▸ INSTRUCTIONS FOR THE TASK: Report every line of the records below that contains the word "NECK".

== SUPPLIED RECORDS

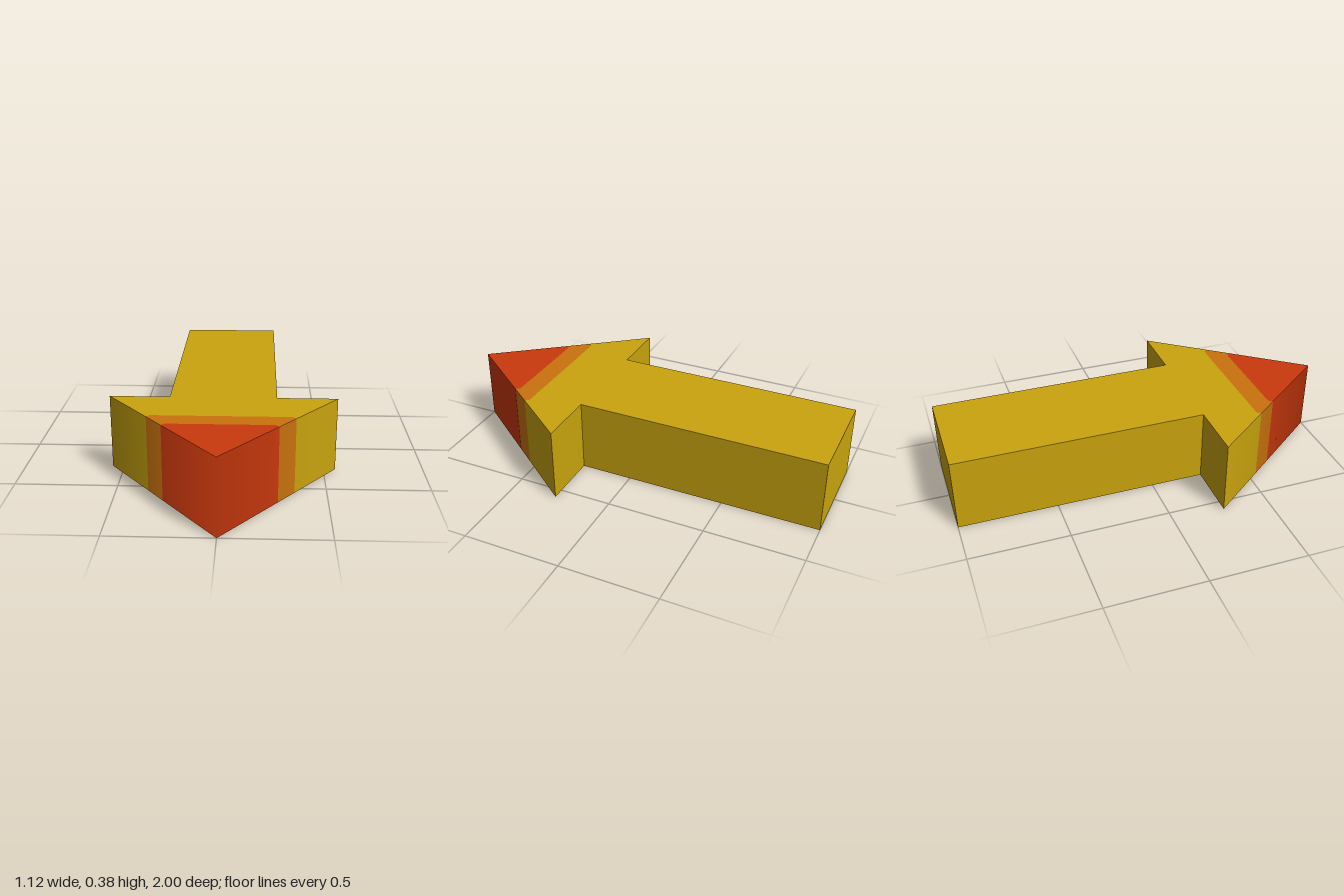
import * as THREE from 'three';
import { mergeGeometries } from 'three/addons/utils/BufferGeometryUtils.js';

const H = 0.375;         // thickness
const SHAFT = 0.263;     // shaft half width
const BARB = 0.56;       // head half width
const NECK = 0.267;      // z where the head begins

const material = (name, color) => {
  const m = new THREE.MeshStandardMaterial({ color });
  m.name = name;
  return m;
};

// z of the head's slanted edge at a given half width
const edgeZ = (x) => 1 - (Math.abs(x) / BARB) * (1 - NECK);

// Top and bottom faces from an outline of [x, z] points
function caps(outline) {
  const shape = (s) => new THREE.Shape(outline.map(([x, z]) => new THREE.Vector2(x, s * z)));
  const top = new THREE.ShapeGeometry(shape(-1)).rotateX(-Math.PI / 2).translate(0, H, 0);
  const bottom = new THREE.ShapeGeometry(shape(1)).rotateX(Math.PI / 2);
  for (const g of [top, bottom]) g.deleteAttribute('uv');
  return [top, bottom];
}

// Upright wall from a to b, with its outside on the left of travel seen from above;
// rounded walls blend their normals towards +z at the tip
function wall([ax, az], [bx, bz], rounded = false) {
  const face = new THREE.Vector3(az - bz, 0, bx - ax).normalize();
  const normalAt = (x) => rounded
    ? new THREE.Vector3(0, 0, 1).lerp(face, Math.abs(x) / BARB).normalize().toArray()
    : face.toArray();
  const na = normalAt(ax), nb = normalAt(bx);
  const g = new THREE.BufferGeometry();
  g.setAttribute('position', new THREE.Float32BufferAttribute(
    [ax, 0, az, bx, 0, bz, bx, H, bz, ax, H, az], 3));
  g.setAttribute('normal', new THREE.Float32BufferAttribute([...na, ...nb, ...nb, ...na], 3));
  g.setIndex([0, 1, 2, 0, 2, 3]);
  return g;
}

// Both slanted walls of the head between two half widths
const slants = (inner, outer) => [
  wall([inner, edgeZ(inner)], [outer, edgeZ(outer)], true),
  wall([-outer, edgeZ(outer)], [-inner, edgeZ(inner)], true),
];

// Colour boundary across the head, from -x to +x, with small kinked ends
function boundary(x) {
  const z = edgeZ(x);
  return [[-x, z], [-x + 0.015, z - 0.02], [x - 0.015, z - 0.02], [x, z]];
}

export function createModel() {
  const group = new THREE.Group();
  group.name = 'arrow';
  const yellow = material('yellow', 0xc9a40e);
  const orange = material('orange', 0xca730e);
  const red = material('red', 0xcb390d);

  const add = (name, mat, geometries) => {
    const mesh = new THREE.Mesh(mergeGeometries(geometries), mat);
    mesh.name = name;
    group.add(mesh);
  };

  const rear = boundary(0.347);
  const front = boundary(0.267);

  // Straight shaft
  add('shaft', yellow, [
    ...caps([[-SHAFT, -1], [SHAFT, -1], [SHAFT, NECK], [-SHAFT, NECK]]),
    wall([SHAFT, NECK], [SHAFT, -1]),
    wall([SHAFT, -1], [-SHAFT, -1]),
    wall([-SHAFT, -1], [-SHAFT, NECK]),
  ]);

  // Wide base of the head with its two barbs
  add('headBase', yellow, [
    ...caps([[BARB, NECK], [-BARB, NECK], ...rear]),
    ...slants(0.347, BARB),
    wall([BARB, NECK], [SHAFT, NECK]),
    wall([-SHAFT, NECK], [-BARB, NECK]),
  ]);

  // Band across the head
  add('headBand', orange, [
    ...caps([...rear, ...[...front].reverse()]),
    ...slants(0.267, 0.347),
  ]);

  // Pointed tip
  add('headTip', red, [
    ...caps([...front, [0, 1]]),
    ...slants(0, 0.267),
  ]);

  return group;
}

====

▸ TASK SOLUTION:
const NECK = 0.267;      // z where the head begins
const edgeZ = (x) => 1 - (Math.abs(x) / BARB) * (1 - NECK);
    ...caps([[-SHAFT, -1], [SHAFT, -1], [SHAFT, NECK], [-SHAFT, NECK]]),
    wall([SHAFT, NECK], [SHAFT, -1]),
    wall([-SHAFT, -1], [-SHAFT, NECK]),
    ...caps([[BARB, NECK], [-BARB, NECK], ...rear]),
    wall([BARB, NECK], [SHAFT, NECK]),
    wall([-SHAFT, NECK], [-BARB, NECK]),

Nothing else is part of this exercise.